Francis Poulenc’s “Concerto for Organ” made an apt companion piece; the Messiaen often evoked the sound of that instrument with rich, sonorous chords. Poulenc’s work mixes his trademark witty melancholia with allusions to Bach and Couperin. Thomas Murray, Yale’s University Organist, deftly maneuvered Woolsey’s massive instrument. (The Newberry Memorial Organ features four keyboards that are used to control 12,600 pipes, the largest measuring 32 feet. The YSO’s entire string section sounded comparatively mousy.)

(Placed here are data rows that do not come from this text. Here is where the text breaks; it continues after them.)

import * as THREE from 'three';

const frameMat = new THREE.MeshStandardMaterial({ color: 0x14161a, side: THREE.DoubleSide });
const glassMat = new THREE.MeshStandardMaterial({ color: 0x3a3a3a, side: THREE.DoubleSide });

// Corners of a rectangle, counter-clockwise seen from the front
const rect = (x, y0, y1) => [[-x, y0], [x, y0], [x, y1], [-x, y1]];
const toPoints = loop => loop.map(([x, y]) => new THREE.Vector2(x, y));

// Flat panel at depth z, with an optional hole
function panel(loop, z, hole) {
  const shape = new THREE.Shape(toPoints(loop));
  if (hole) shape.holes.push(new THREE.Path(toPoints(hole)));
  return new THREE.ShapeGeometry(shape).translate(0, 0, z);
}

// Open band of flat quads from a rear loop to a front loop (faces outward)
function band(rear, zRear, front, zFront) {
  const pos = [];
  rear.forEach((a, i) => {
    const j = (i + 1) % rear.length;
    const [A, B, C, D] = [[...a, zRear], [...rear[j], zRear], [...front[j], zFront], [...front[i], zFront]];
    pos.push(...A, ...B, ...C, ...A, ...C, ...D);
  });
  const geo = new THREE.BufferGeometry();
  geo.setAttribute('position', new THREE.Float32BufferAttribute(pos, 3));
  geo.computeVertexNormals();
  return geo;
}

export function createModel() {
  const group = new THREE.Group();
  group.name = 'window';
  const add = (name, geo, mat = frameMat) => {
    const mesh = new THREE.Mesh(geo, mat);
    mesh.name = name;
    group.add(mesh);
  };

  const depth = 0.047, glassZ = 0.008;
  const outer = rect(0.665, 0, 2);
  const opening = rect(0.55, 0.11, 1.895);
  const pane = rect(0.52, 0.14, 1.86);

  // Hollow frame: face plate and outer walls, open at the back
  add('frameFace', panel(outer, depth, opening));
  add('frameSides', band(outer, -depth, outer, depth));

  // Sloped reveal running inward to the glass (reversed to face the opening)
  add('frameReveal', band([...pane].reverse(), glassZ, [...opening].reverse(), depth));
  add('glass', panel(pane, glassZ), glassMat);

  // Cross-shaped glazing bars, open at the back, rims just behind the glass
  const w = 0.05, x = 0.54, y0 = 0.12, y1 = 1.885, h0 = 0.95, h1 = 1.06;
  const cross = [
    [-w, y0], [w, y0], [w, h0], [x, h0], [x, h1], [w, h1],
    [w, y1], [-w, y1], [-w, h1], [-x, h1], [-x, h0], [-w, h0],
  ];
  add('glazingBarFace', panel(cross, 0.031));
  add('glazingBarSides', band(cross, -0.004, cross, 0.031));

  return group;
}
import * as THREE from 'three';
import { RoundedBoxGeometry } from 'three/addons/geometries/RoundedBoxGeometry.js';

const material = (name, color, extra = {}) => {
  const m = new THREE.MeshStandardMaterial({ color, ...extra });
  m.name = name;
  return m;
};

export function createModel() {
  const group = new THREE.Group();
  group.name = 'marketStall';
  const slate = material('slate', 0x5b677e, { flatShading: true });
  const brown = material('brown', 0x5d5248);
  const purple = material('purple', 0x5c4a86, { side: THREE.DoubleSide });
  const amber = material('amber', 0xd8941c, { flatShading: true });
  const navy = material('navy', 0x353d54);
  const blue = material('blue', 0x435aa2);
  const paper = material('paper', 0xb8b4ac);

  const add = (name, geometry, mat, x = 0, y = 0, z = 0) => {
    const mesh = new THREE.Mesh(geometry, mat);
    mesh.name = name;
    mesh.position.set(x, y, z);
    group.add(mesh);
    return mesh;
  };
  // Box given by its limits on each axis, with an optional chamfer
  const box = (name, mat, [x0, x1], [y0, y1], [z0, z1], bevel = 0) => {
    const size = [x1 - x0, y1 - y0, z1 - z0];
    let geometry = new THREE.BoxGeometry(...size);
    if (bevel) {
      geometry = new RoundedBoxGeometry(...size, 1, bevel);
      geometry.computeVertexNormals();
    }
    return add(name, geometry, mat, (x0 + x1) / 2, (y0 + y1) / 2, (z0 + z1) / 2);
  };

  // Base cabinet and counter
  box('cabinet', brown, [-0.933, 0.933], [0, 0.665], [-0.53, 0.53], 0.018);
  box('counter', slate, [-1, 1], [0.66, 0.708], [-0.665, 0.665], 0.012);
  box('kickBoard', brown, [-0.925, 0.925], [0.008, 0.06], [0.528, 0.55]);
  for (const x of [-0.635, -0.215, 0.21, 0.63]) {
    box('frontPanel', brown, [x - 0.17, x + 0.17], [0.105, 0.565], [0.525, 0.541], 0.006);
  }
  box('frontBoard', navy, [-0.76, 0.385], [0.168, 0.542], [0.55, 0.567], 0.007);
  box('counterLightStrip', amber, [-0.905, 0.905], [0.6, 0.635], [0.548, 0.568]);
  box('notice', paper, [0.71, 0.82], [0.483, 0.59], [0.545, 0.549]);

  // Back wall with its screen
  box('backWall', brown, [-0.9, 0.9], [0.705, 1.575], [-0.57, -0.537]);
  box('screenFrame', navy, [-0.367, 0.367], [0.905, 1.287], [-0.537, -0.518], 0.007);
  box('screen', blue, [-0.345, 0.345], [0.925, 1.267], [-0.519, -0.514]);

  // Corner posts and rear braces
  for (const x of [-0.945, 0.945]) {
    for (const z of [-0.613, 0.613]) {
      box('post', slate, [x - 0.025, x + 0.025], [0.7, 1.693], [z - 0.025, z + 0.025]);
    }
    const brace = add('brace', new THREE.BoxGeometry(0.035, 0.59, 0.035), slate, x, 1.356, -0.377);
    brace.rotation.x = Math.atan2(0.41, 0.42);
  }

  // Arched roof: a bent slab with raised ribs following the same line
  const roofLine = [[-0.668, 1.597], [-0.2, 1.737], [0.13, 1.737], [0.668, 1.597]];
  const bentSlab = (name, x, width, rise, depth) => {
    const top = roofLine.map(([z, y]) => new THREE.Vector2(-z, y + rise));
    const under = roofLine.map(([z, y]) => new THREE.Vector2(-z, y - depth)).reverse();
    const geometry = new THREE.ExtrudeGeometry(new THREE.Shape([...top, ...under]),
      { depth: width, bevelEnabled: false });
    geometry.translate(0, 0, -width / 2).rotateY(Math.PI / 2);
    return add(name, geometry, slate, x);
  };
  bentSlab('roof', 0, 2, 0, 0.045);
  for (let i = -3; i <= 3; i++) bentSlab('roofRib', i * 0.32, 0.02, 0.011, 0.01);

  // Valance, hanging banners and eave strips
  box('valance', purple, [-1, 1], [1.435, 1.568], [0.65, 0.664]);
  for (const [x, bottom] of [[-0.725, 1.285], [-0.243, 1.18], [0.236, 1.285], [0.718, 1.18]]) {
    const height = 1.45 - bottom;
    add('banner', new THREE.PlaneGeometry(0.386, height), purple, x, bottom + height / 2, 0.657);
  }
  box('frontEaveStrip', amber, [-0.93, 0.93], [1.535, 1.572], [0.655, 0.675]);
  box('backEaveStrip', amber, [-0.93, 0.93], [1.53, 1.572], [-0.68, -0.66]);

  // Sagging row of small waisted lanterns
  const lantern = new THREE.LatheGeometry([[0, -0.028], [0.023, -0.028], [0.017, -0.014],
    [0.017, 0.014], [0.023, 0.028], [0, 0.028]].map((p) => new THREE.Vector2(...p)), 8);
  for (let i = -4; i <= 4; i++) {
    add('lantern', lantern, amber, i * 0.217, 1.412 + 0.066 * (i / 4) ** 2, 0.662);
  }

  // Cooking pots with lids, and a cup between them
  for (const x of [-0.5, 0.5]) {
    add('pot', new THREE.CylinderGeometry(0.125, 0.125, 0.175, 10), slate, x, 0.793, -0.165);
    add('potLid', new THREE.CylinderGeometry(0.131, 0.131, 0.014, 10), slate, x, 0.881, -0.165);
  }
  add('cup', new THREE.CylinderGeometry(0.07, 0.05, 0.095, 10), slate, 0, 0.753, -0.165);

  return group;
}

The highlight of the evening (one of the highlights of the season, in fact) was Bartok’s “Concerto for Orchestra.” The work is in a populist vein, forgoing the spiky experimentalism of the composer’s string quartets. Nevertheless, its uncompromising virtuosity and wide emotional scope remain challenging to musicians and audiences alike, over 60 years since its premiere.
The YSO surmounted these obstacles, delivering an engaging interpretation of this familiar piece full of unexpected twists. The mercurial moods of the first movement were rendered with admirable clarity, as were the brilliant woodwind duos in the second. The fourth movement was poignant and nostalgic, the fifth bustling and vivacious (though Woolsey’s acoustics souped up the intricately contrapuntal development section). My companion summed it up perfectly when she noted that “the entire orchestra seems to love this piece.” The galvanizing presence of Mr. Shimada has done the orchestra well; expect great things in years to come.